The Commission can investigate complaints about the following judicial officers and VCAT members:

  • a judge of the Supreme Court of Victoria;
  • a judge of the County Court of Victoria;
  • a magistrate of the Magistrates’ Court of Victoria;
  • a magistrate of the Children’s Court of Victoria;
  • a coroner of the Coroners Court of Victoria;
  • a judicial registrar of the Supreme Court, the County Court, the Magistrates’ Court, the Children’s Court or the Coroners Court; or
  • a VCAT member.

What type of complaints can the Commission investigate?

The Commission can investigate complaints about the conduct or capacity of magistrates or judges.

Examples of conduct you can complain about includes:

  • rude or inappropriate comments made in court;
  • a long delay in handing down a decision; or
  • failure to give you a fair hearing.

Examples of capacity you can complain about include:

  • health issues which may affect a magistrate's or judge's ability to do their job.

The Commission can't investigate or change a decision made by a magistrate or a judge. If you are unhappy with a decision, you may wish to talk to a lawyer to get independent legal advice about whether you can appeal to another court. 

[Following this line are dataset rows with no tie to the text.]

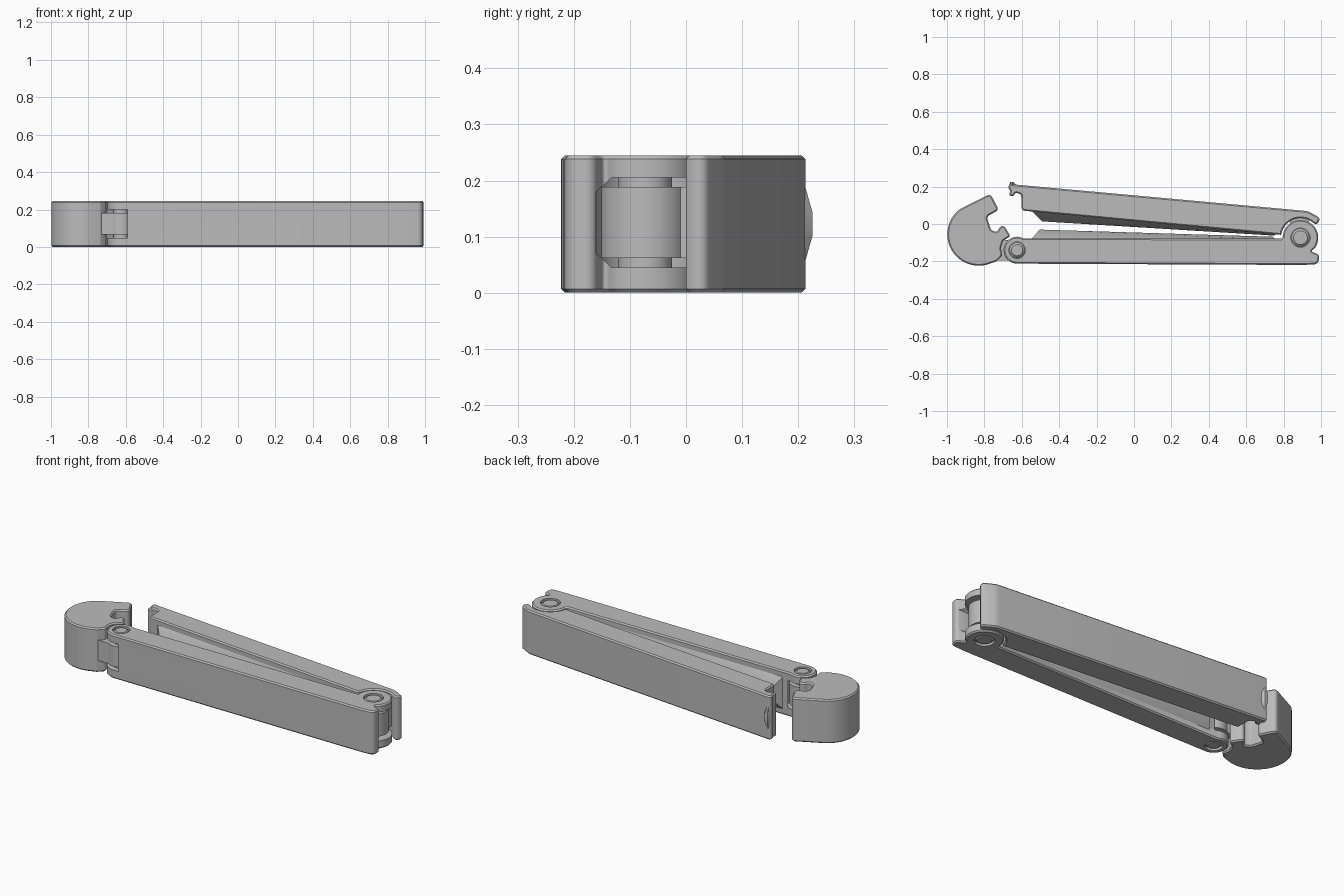
import bpy, bmesh, math
from mathutils import Vector

if "Cube" in bpy.data.objects:
    bpy.data.objects.remove(bpy.data.objects["Cube"])

H = 0.245
PIN_L = (-0.625, -0.14)
PIN_R = (0.89, -0.073)

gray = bpy.data.materials.new("gray plastic")
gray.diffuse_color = (0.5, 0.5, 0.5, 1)
gray.use_nodes = True
gray.node_tree.nodes["Principled BSDF"].inputs["Base Color"].default_value = gray.diffuse_color


def arc(c, r, a0, a1, n=24):
    """Points on a circle, as unrounded outline corners."""
    out = []
    for i in range(n + 1):
        a = math.radians(a0 + (a1 - a0) * i / n)
        out.append((c[0] + r * math.cos(a), c[1] + r * math.sin(a), 0))
    return out


def rounded(points, seg=6):
    """Round each (x, y, radius) corner of a closed outline."""
    out = []
    n = len(points)
    for i, (x, y, r) in enumerate(points):
        p = Vector((x, y))
        if r == 0:
            out.append(p)
            continue
        a = Vector(points[i - 1][:2]) - p
        b = Vector(points[(i + 1) % n][:2]) - p
        half = a.angle(b) / 2
        t = min(r / math.tan(half), a.length * 0.48, b.length * 0.48)
        p0, p1 = p + a.normalized() * t, p + b.normalized() * t
        mid = (a.normalized() + b.normalized()).normalized()
        rad = t * math.tan(half)
        c = p + mid * (rad / math.sin(half))
        v0, v1 = p0 - c, p1 - c
        sweep = v0.angle_signed(v1)
        for k in range(seg + 1):
            ang = -sweep * k / seg
            out.append(c + Vector((v0.x * math.cos(ang) - v0.y * math.sin(ang),
                                   v0.x * math.sin(ang) + v0.y * math.cos(ang))))
    return out


def apply(ob, mod):
    bpy.context.view_layer.objects.active = ob
    bpy.ops.object.modifier_apply(modifier=mod.name)


def make(name, bm, smooth=True):
    bmesh.ops.recalc_face_normals(bm, faces=bm.faces)
    me = bpy.data.meshes.new(name)
    bm.to_mesh(me)
    bm.free()
    me.materials.append(gray)
    ob = bpy.data.objects.new(name, me)
    bpy.context.collection.objects.link(ob)
    return ob


def prism(name, outline, z0=0.0, z1=H, chamfer=0.0):
    """Extrude an outline upward and chamfer its rims."""
    bm = bmesh.new()
    f = bm.faces.new([bm.verts.new((p[0], p[1], z0)) for p in outline])
    res = bmesh.ops.extrude_face_region(bm, geom=[f])
    bmesh.ops.translate(bm, vec=(0, 0, z1 - z0),
                        verts=[v for v in res["geom"] if isinstance(v, bmesh.types.BMVert)])
    ob = make(name, bm)
    if chamfer:
        m = ob.modifiers.new("rim", 'BEVEL')
        m.width, m.segments = chamfer, 1
        m.limit_method, m.angle_limit = 'ANGLE', math.radians(60)
        m.use_clamp_overlap = False
        apply(ob, m)
    return ob


def disc(name, c, r, z0, z1, chamfer=0.0):
    return prism(name, arc(c, r, 0, 352.5, 47), z0, z1, chamfer)


def box(name, x0, x1, y0, y1, z0, z1):
    return prism(name, [(x0, y0), (x1, y0), (x1, y1), (x0, y1)], z0, z1)


def combine(ob, other, op):
    m = ob.modifiers.new("combine", 'BOOLEAN')
    m.operation, m.object, m.solver = op, other, 'EXACT'
    apply(ob, m)
    bpy.data.objects.remove(other, do_unlink=True)


def hull(name, pts):
    bm = bmesh.new()
    for p in pts:
        bm.verts.new(p)
    bmesh.ops.convex_hull(bm, input=list(bm.verts))
    return make(name, bm)


# Locking head with catch notch
head = prism("locking_head", rounded(
    arc((-0.83, -0.055), 0.168, 125, 285, 40) + [
        (-0.735, -0.2, 0.02), (-0.703, -0.168, 0.015), (-0.712, -0.13, 0.03),
        (-0.70, -0.09, 0.02), (-0.66, -0.065, 0.012), (-0.703, 0.005, 0.018),
        (-0.735, -0.045, 0.015), (-0.765, -0.03, 0.015), (-0.788, 0.04, 0.02),
        (-0.722, 0.075, 0.02), (-0.768, 0.162, 0.02)]), chamfer=0.007)
combine(head, disc("knuckle", PIN_L, 0.068, 0.066, 0.18), 'UNION')
combine(head, box("web", -0.74, -0.64, -0.195, -0.085, 0.066, 0.18), 'UNION')

# Front arm, forked at both ends
front = prism("front_arm", rounded(
    arc(PIN_L, 0.072, 62, 270) + [
        (0.90, -0.219, 0), (0.985, -0.215, 0.03), (0.992, -0.165, 0.02),
        (0.945, -0.145, 0.01)] + arc(PIN_R, 0.095, -38, 182, 36)
    + [(0.785, -0.078, 0)]), chamfer=0.007)
for cutter in (
        disc("cut", PIN_L, 0.08, 0.047, 0.2),
        box("cut", -0.75, -0.622, -0.25, -0.03, 0.047, 0.2),
        disc("cut", PIN_R, 0.0865, 0.045, 0.205),
        hull("cut", [(x, y, z) for x in (0.885, 1.05) for y, z in (
            (-0.16, 0.07), (-0.16, 0.18), (-0.132, 0.205),
            (-0.132, 0.045), (0.05, 0.045), (0.05, 0.205))]),
        box("cut", 0.80, 0.9, -0.073, 0.05, 0.045, 0.205)):
    combine(front, cutter, 'DIFFERENCE')

# Back arm with hooked tip
back = prism("back_arm", rounded(
    [(-0.668, 0.214, 0.012), (-0.672, 0.192, 0.008), (-0.662, 0.178, 0.008),
     (-0.668, 0.152, 0.008), (-0.646, 0.148, 0.008), (-0.632, 0.167, 0.008),
     (-0.603, 0.158, 0.015), (-0.602, 0.072, 0.02), (0.785, -0.058, 0.005)]
    + arc(PIN_R, 0.104, 170, 52, 20)
    + [(0.975, -0.005, 0.015), (1.0, 0.03, 0.03), (0.93, 0.069, 0.08)]), chamfer=0.007)
combine(back, disc("knuckle", PIN_R, 0.078, 0.062, 0.188), 'UNION')
combine(back, box("web", 0.835, 0.935, -0.06, 0.045, 0.062, 0.188), 'UNION')

# Lens-shaped thumb bump behind the tip
bump = hull("thumb_bump", [(x, y, z) for x, y, z in (
    (-0.655, 0.208, 0.04), (-0.655, 0.208, 0.205),
    (-0.668, 0.205, 0.10), (-0.668, 0.205, 0.145),
    (-0.662, 0.225, 0.10), (-0.662, 0.225, 0.145),
    (-0.645, 0.225, 0.10), (-0.645, 0.225, 0.145),
    (-0.630, 0.208, 0.10), (-0.630, 0.208, 0.145))])

# Gripping ridges on the facing sides of the arms
ridges = []
for name, base, crest in (
        ("back_ridge", ((-0.55, 0.072), (0.76, -0.050)), ((-0.49, 0.014), (0.75, -0.062))),
        ("front_ridge", ((-0.55, -0.083), (0.76, -0.083)), ((-0.505, -0.030), (0.74, -0.068)))):
    ridges.append(hull(name, [(x, y, z) for x, y in base for z in (0.025, 0.22)]
                       + [(x, y, z) for x, y in crest for z in (0.095, 0.15)]))

# Hinge pins set in shallow ring recesses
pins = []
for side, c, r, arm in (("left", PIN_L, 0.044, front), ("right", PIN_R, 0.051, front)):
    for z0, z1 in ((-0.01, 0.014), (H - 0.014, H + 0.01)):
        combine(arm, disc("cut", c, r, z0, z1), 'DIFFERENCE')
    pins.append(disc(side + "_hinge_pin", c, r - 0.003, 0.002, H - 0.002, 0.011))

# Smooth curves, keep creases sharp
bpy.ops.object.select_all(action='DESELECT')
for ob in [head, front, back, bump] + ridges + pins:
    ob.select_set(True)
bpy.context.view_layer.objects.active = head
bpy.ops.object.shade_smooth_by_angle(angle=math.radians(30))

What happens after the Commission receives your complaint?

Once the Commission has received and considered a complaint, it will take one of three actions:

  1. dismiss the complaint (for example, if it is vexatious, or relates solely to the correctness of a legal decision);
  2. refer the complaint to the relevant head of jurisdiction with recommendations about the future conduct of the officer; or
  3. if it is a very serious allegation, refer it to an investigating panel appointed by the Commission, which may recommend that the officer or VCAT member be removed from office.

The Commission will advise the outcome of any complaint in writing.

How can I contact the Commission?

Phone:                        (03) 9605 2420

Fax:                             (03) 9604 2422

Postal address:          Judicial Commission of Victoria
                                    GPO Box 4305
                                    Melbourne VIC 3001

Email:                       enquiries@judicialcommission.vic.gov.au

Website:                    www.judicialcommission.vic.gov.au

A Guide to Judicial Conduct is published on the Australian Institute of Judicial Administration website (publication no. 82)

Staff Complaints

Children's Court complaints in relation to the conduct of court staff, services provided, court processes or procedures, or court facilities must be made in writing and forwarded to:

  • the senior manager at the court location where the complaint has arisen

or

 and/or

More information is available in the Complaints Policy document of the Magistrates' Court of Victoria which also applies to the Children's Court.